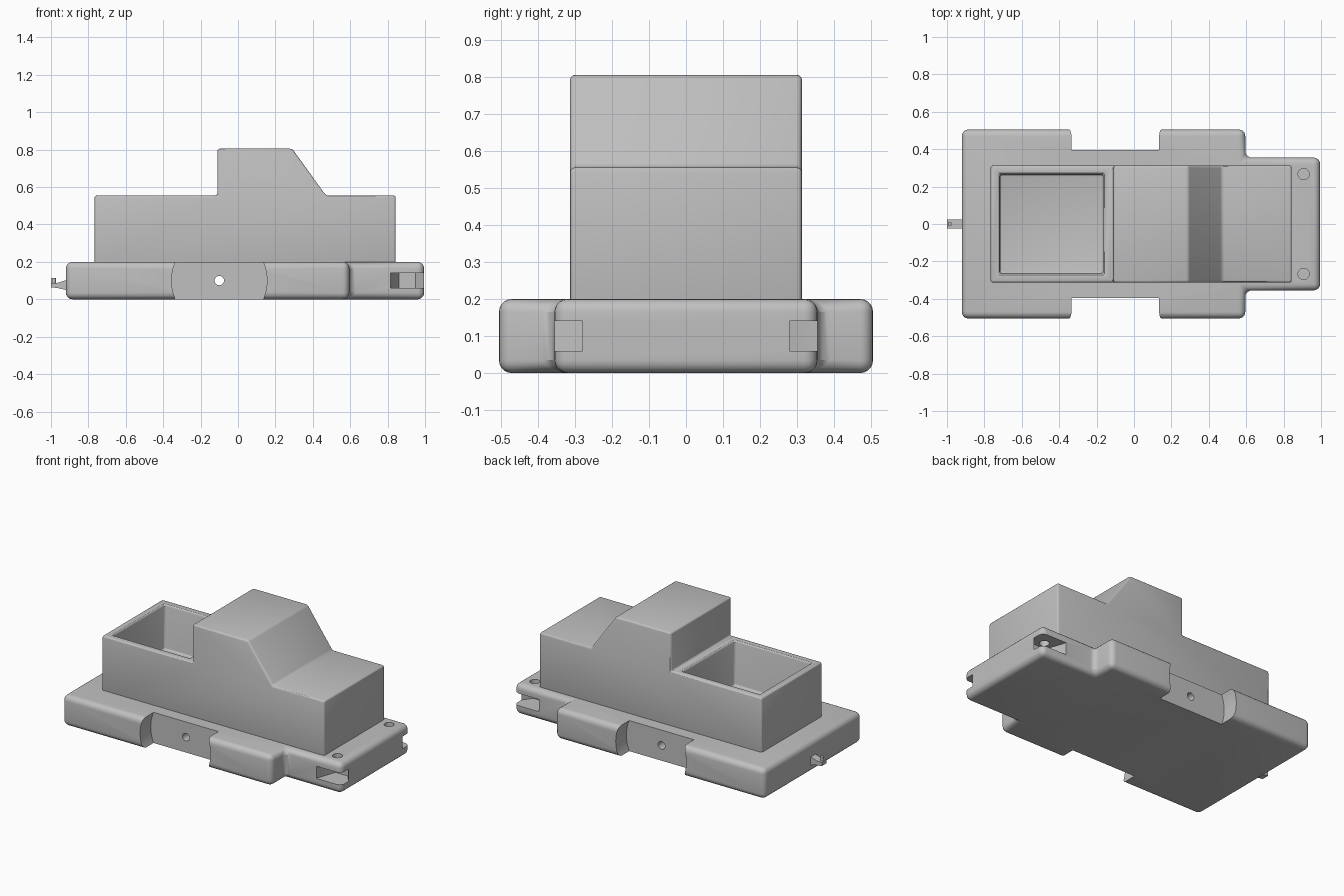
import bpy, math
from mathutils import Matrix

if "Cube" in bpy.data.objects:
    bpy.data.objects.remove(bpy.data.objects["Cube"], do_unlink=True)

grey = bpy.data.materials.new("plain grey")
grey.use_nodes = True
COLOUR = (0.53, 0.53, 0.53, 1)
grey.diffuse_color = COLOUR
grey.node_tree.nodes["Principled BSDF"].inputs["Base Color"].default_value = COLOUR


def prism(name, outline, low, high, axis="z"):
    """Extrude an outline: (x, y) points along z, or (x, z) points along y."""
    def place(p, t):
        return (p[0], p[1], t) if axis == "z" else (p[0], t, p[1])
    n = len(outline)
    verts = [place(p, low) for p in outline] + [place(p, high) for p in outline]
    faces = [list(range(n)), list(range(n, 2 * n))]
    faces += [[i, (i + 1) % n, n + (i + 1) % n, n + i] for i in range(n)]
    mesh = bpy.data.meshes.new(name)
    mesh.from_pydata(verts, [], faces)
    ob = bpy.data.objects.new(name, mesh)
    bpy.context.collection.objects.link(ob)
    mesh.materials.append(grey)
    activate(ob)
    bpy.ops.object.mode_set(mode="EDIT")
    bpy.ops.mesh.select_all(action="SELECT")
    bpy.ops.mesh.normals_make_consistent(inside=False)
    bpy.ops.object.mode_set(mode="OBJECT")
    return ob


def circle(cx, cy, r, n=32):
    return [(cx + r * math.cos(2 * math.pi * i / n),
             cy + r * math.sin(2 * math.pi * i / n)) for i in range(n)]


def box_outline(x0, x1, y0, y1):
    return [(x0, y0), (x1, y0), (x1, y1), (x0, y1)]


def activate(ob):
    bpy.ops.object.select_all(action="DESELECT")
    ob.select_set(True)
    bpy.context.view_layer.objects.active = ob


def bevel(ob, width, segments):
    activate(ob)
    mod = ob.modifiers.new("round", "BEVEL")
    mod.width, mod.segments = width, segments
    mod.limit_method, mod.angle_limit = "ANGLE", math.radians(25)
    bpy.ops.object.modifier_apply(modifier=mod.name)


def cut(ob, cutter):
    activate(ob)
    mod = ob.modifiers.new("cut", "BOOLEAN")
    mod.operation, mod.solver, mod.object = "DIFFERENCE", "EXACT", cutter
    bpy.ops.object.modifier_apply(modifier=mod.name)
    bpy.data.objects.remove(cutter, do_unlink=True)


def smooth(ob):
    activate(ob)
    bpy.ops.object.shade_smooth_by_angle(angle=math.radians(28))


# Chassis slab with a narrower nose
half = [(0.995, 0.355), (0.595, 0.355), (0.595, 0.505), (-0.92, 0.505)]
chassis = prism("chassis", half + [(x, -y) for x, y in reversed(half)], 0, 0.2)
bevel(chassis, 0.035, 5)

# Round wheel recesses, nose slots and pin holes on both sides
slot = [(0.815, 0.4), (0.815, 0.352), (0.86, 0.22), (0.95, 0.22), (1.02, 0.312), (1.02, 0.4)]
for s in (1, -1):
    cut(chassis, prism("recess_cutter", circle(-0.1, 0.1, 0.255, 96),
                       min(s * 0.395, s * 0.6), max(s * 0.395, s * 0.6), "y"))
    cut(chassis, prism("slot_cutter", [(x, s * y) for x, y in slot], 0.06, 0.14))
    cut(chassis, prism("pin_hole_cutter", circle(0.907, s * 0.267, 0.03), 0.1, 0.25))
# Axle hole right through
cut(chassis, prism("axle_cutter", circle(-0.1, 0.1, 0.025), -0.7, 0.7, "y"))
smooth(chassis)

# Body with cab, sloping windscreen and bonnet
side = [(-0.767, 0.17), (0.843, 0.17), (0.843, 0.555), (0.47, 0.555),
        (0.29, 0.805), (-0.11, 0.805), (-0.11, 0.555), (-0.767, 0.555)]
body = prism("body", side, -0.313, 0.313, "y")
# Open load bed
cut(body, prism("bed_cutter", box_outline(-0.718, -0.165, -0.265, 0.265), 0.26, 0.7))
bevel(body, 0.013, 3)
smooth(body)

# Rear coupling tongue and upright pin
tongue = [(-0.9, 0.05), (-0.9, 0.102), (-0.92, 0.102), (-0.965, 0.088),
          (-1.0, 0.088), (-1.0, 0.064), (-0.965, 0.06), (-0.92, 0.05)]
prism("coupling_tongue", tongue, -0.025, 0.025, "y")
smooth(prism("coupling_pin", circle(-0.985, 0, 0.011, 16), 0.07, 0.115))
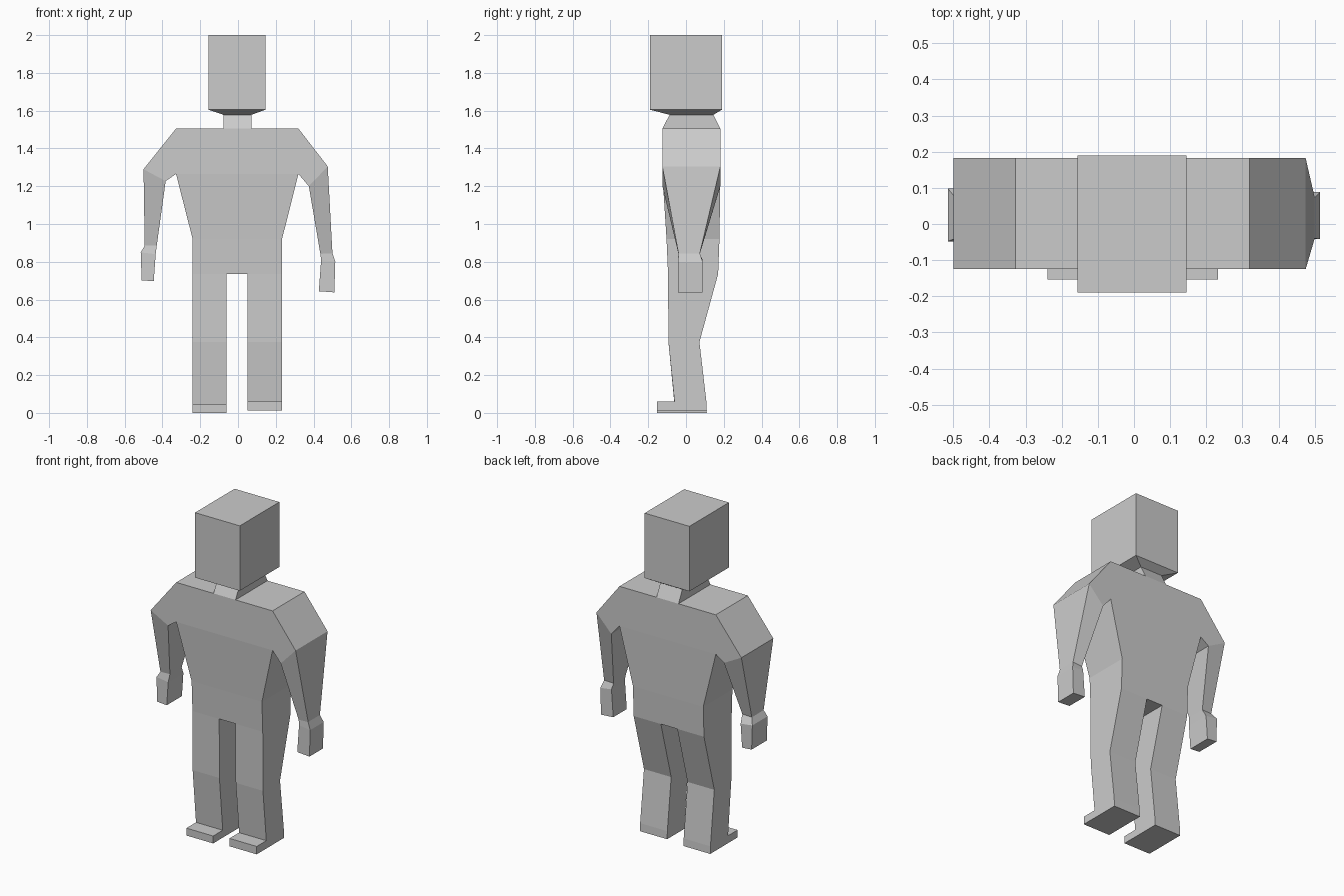
import bpy
import bmesh

cube = bpy.data.objects.get("Cube")
if cube:
    bpy.data.objects.remove(cube, do_unlink=True)

grey = bpy.data.materials.new("plain grey")
grey.use_nodes = True
colour = (0.6, 0.6, 0.6, 1)
grey.diffuse_color = colour
grey.node_tree.nodes["Principled BSDF"].inputs["Base Color"].default_value = colour


def loft(name, rings, cap_start=False, cap_end=False):
    """Join rings of points with flat faces, optionally closing the ends."""
    bm = bmesh.new()
    loops = [[bm.verts.new(p) for p in ring] for ring in rings]
    n = len(loops[0])
    for a, b in zip(loops, loops[1:]):
        for i in range(n):
            j = (i + 1) % n
            bm.faces.new((a[i], a[j], b[j], b[i]))
    if cap_start:
        bm.faces.new(loops[0][::-1])
    if cap_end:
        bm.faces.new(loops[-1])
    bmesh.ops.recalc_face_normals(bm, faces=bm.faces[:])
    mesh = bpy.data.meshes.new(name)
    bm.to_mesh(mesh)
    bm.free()
    mesh.materials.append(grey)
    obj = bpy.data.objects.new(name, mesh)
    bpy.context.collection.objects.link(obj)
    return obj


def level(z, x0, x1, y0, y1):
    """Horizontal rectangle."""
    return [(x0, y0, z), (x1, y0, z), (x1, y1, z), (x0, y1, z)]


def slant(outer, inner, y0, y1):
    """Rectangle spanned by two (x, z) points and a depth range."""
    return [(outer[0], y0, outer[1]), (inner[0], y0, inner[1]),
            (inner[0], y1, inner[1]), (outer[0], y1, outer[1])]


# Torso, from crotch to shoulders
FRONT, BACK = -0.125, 0.182
loft("torso", [
    level(0.735, -0.24, 0.233, -0.095, 0.17),
    level(0.92, -0.24, 0.233, -0.103, 0.177),
    level(1.265, -0.328, 0.32, FRONT, BACK),
    level(1.505, -0.328, 0.32, FRONT, BACK),
], cap_start=True, cap_end=True)

# Neck and head
neck_top = level(1.578, -0.077, 0.071, -0.087, 0.145)
loft("neck", [level(1.505, -0.077, 0.071, FRONT, BACK), neck_top])
loft("head", [
    neck_top,
    level(1.605, -0.156, 0.145, -0.19, 0.19),
    level(2.0, -0.156, 0.145, -0.19, 0.19),
], cap_end=True)


# Arms: shoulder, elbow, wrist, then the hand
def arm(side, shoulder_x, elbow, wrist, knuckles, fingers, hand_y):
    wrist_ring = slant(*wrist, -0.04, 0.073)
    loft(side + "_arm", [
        slant((shoulder_x, 1.505), (shoulder_x, 1.265), FRONT, BACK),
        slant(*elbow, FRONT, BACK),
        wrist_ring,
    ])
    loft(side + "_hand", [
        wrist_ring,
        slant(*knuckles, *hand_y),
        slant(*fingers, *hand_y),
    ], cap_end=True)


arm("right", -0.328,
    ((-0.5, 1.29), (-0.383, 1.227)),
    ((-0.494, 0.885), (-0.43, 0.887)),
    ((-0.515, 0.85), (-0.436, 0.84)),
    ((-0.51, 0.702), (-0.446, 0.697)), (-0.048, 0.098))
arm("left", 0.32,
    ((0.475, 1.305), (0.375, 1.2)),
    ((0.5, 0.845), (0.436, 0.842)),
    ((0.515, 0.8), (0.44, 0.81)),
    ((0.51, 0.638), (0.428, 0.644)), (-0.042, 0.088))


# Legs with feet: a side profile carried across the width
def leg(side, x0, x1, sole, instep):
    profile = [(-0.095, 0.735), (-0.093, 0.375), (-0.061, instep),
               (-0.153, instep), (-0.153, sole), (0.11, sole),
               (0.108, instep), (0.071, 0.375), (0.17, 0.735)]
    rings = [[(x, y, z) for y, z in profile] for x in (x0, x1)]
    loft(side + "_leg", rings, cap_start=True, cap_end=True)


leg("right", -0.24, -0.06, 0.0, 0.045)
leg("left", 0.05, 0.233, 0.012, 0.06)
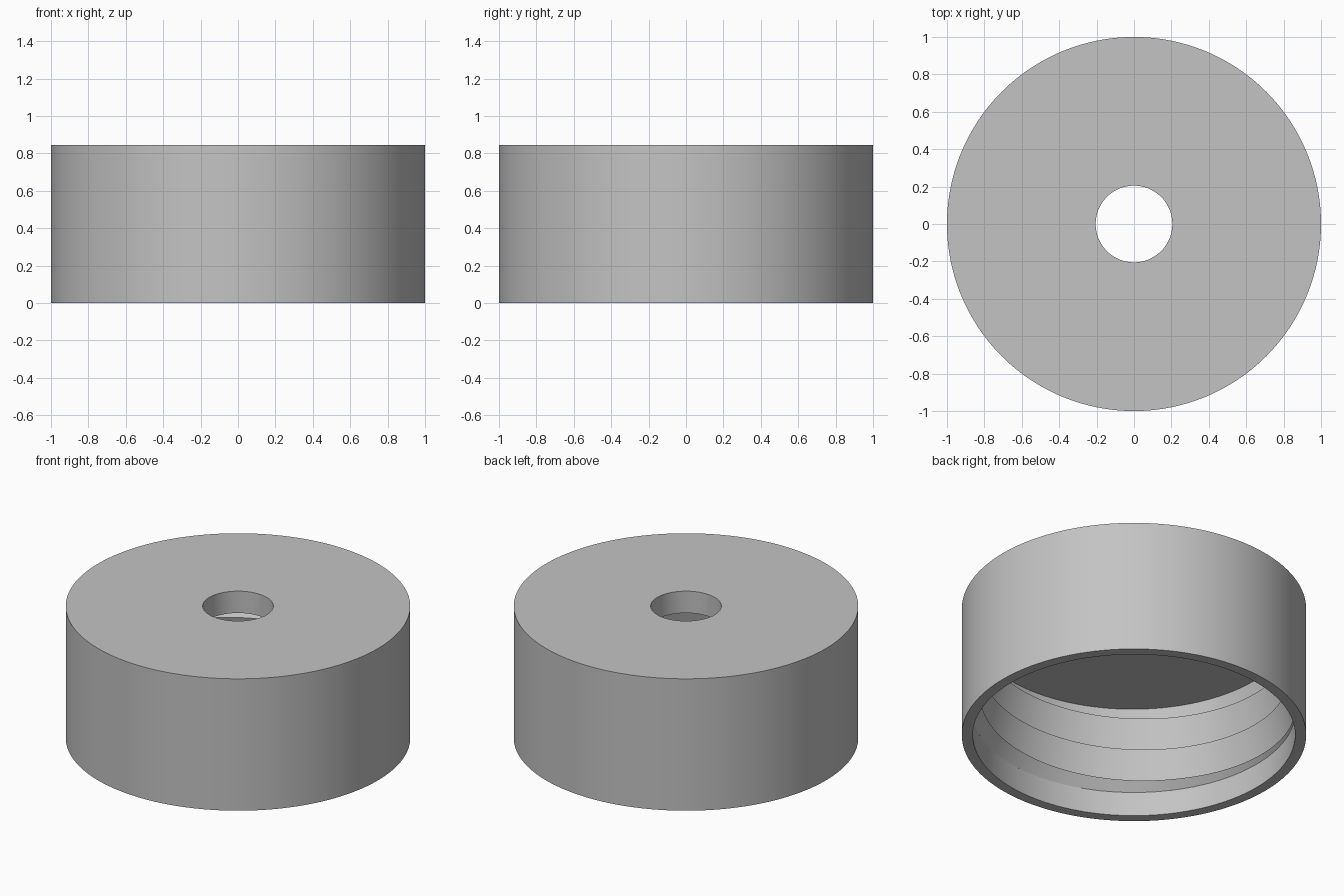
import bpy
import bmesh
import math

cube = bpy.data.objects.get("Cube")
if cube:
    bpy.data.objects.remove(cube, do_unlink=True)

HEIGHT, CEILING = 0.845, 0.705
BORE, CREST, HOLE = 0.936, 0.89, 0.205
PITCH, THREAD_START = 0.207, 0.155
SIDES = 128

grey = bpy.data.materials.new("light grey")
grey.use_nodes = True
colour = (0.55, 0.55, 0.55, 1)
grey.diffuse_color = colour
grey.node_tree.nodes["Principled BSDF"].inputs["Base Color"].default_value = colour


def sweep(name, sections, closed):
    """Skin a run of (radius, angle, z) sections into one smooth-shaded object."""
    bm = bmesh.new()
    rings = [[bm.verts.new((r * math.cos(a), r * math.sin(a), z))
              for r, a, z in section] for section in sections]
    pairs = list(zip(rings, rings[1:]))
    if closed:
        pairs.append((rings[-1], rings[0]))
    else:
        bm.faces.new(rings[0])
        bm.faces.new(rings[-1])
    for first, second in pairs:
        n = len(first)
        for i in range(n):
            j = (i + 1) % n
            bm.faces.new((first[i], second[i], second[j], first[j]))
    bmesh.ops.recalc_face_normals(bm, faces=bm.faces)
    mesh = bpy.data.meshes.new(name)
    bm.to_mesh(mesh)
    bm.free()
    mesh.materials.append(grey)
    obj = bpy.data.objects.new(name, mesh)
    bpy.context.collection.objects.link(obj)
    bpy.ops.object.select_all(action='DESELECT')
    obj.select_set(True)
    bpy.context.view_layer.objects.active = obj
    bpy.ops.object.shade_smooth_by_angle(angle=math.radians(12))
    return obj


# Cap shell: outer wall, top with central hole, open bore below
profile = [(1, 0), (1, HEIGHT), (HOLE, HEIGHT), (HOLE, CEILING),
           (BORE, CEILING), (BORE, 0)]
sweep("cap_shell", [[(r, math.tau * s / SIDES, z) for r, z in profile]
                    for s in range(SIDES)], True)

# Internal screw thread: buttress ridge, trimmed at its start and at the ceiling
sections = []
step = 0
while True:
    angle = math.radians(138) + math.tau * step / SIDES
    crest_z = THREAD_START + 0.002 + PITCH * step / SIDES
    low = max(crest_z - 0.185, THREAD_START)
    if low > CEILING - 0.004:
        break
    top = min(crest_z, CEILING)
    ramp = min(1, (crest_z - THREAD_START) / 0.045)
    depth = (BORE - CREST) * ramp * (top - low) / (crest_z - low)
    root_z = min(crest_z + 0.022 * ramp, CEILING + 0.001)
    sections.append([(BORE, angle, low), (BORE - depth, angle, top),
                     (BORE + 0.003, angle, root_z), (BORE + 0.003, angle, low)])
    step += 1
sweep("screw_thread", sections, False)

● ● ● ● ●

Pick out every line above that contains the word "verts" and copy it.

__FINAL ANSWER__.
    verts = [place(p, low) for p in outline] + [place(p, high) for p in outline]
    mesh.from_pydata(verts, [], faces)
    loops = [[bm.verts.new(p) for p in ring] for ring in rings]
    rings = [[bm.verts.new((r * math.cos(a), r * math.sin(a), z))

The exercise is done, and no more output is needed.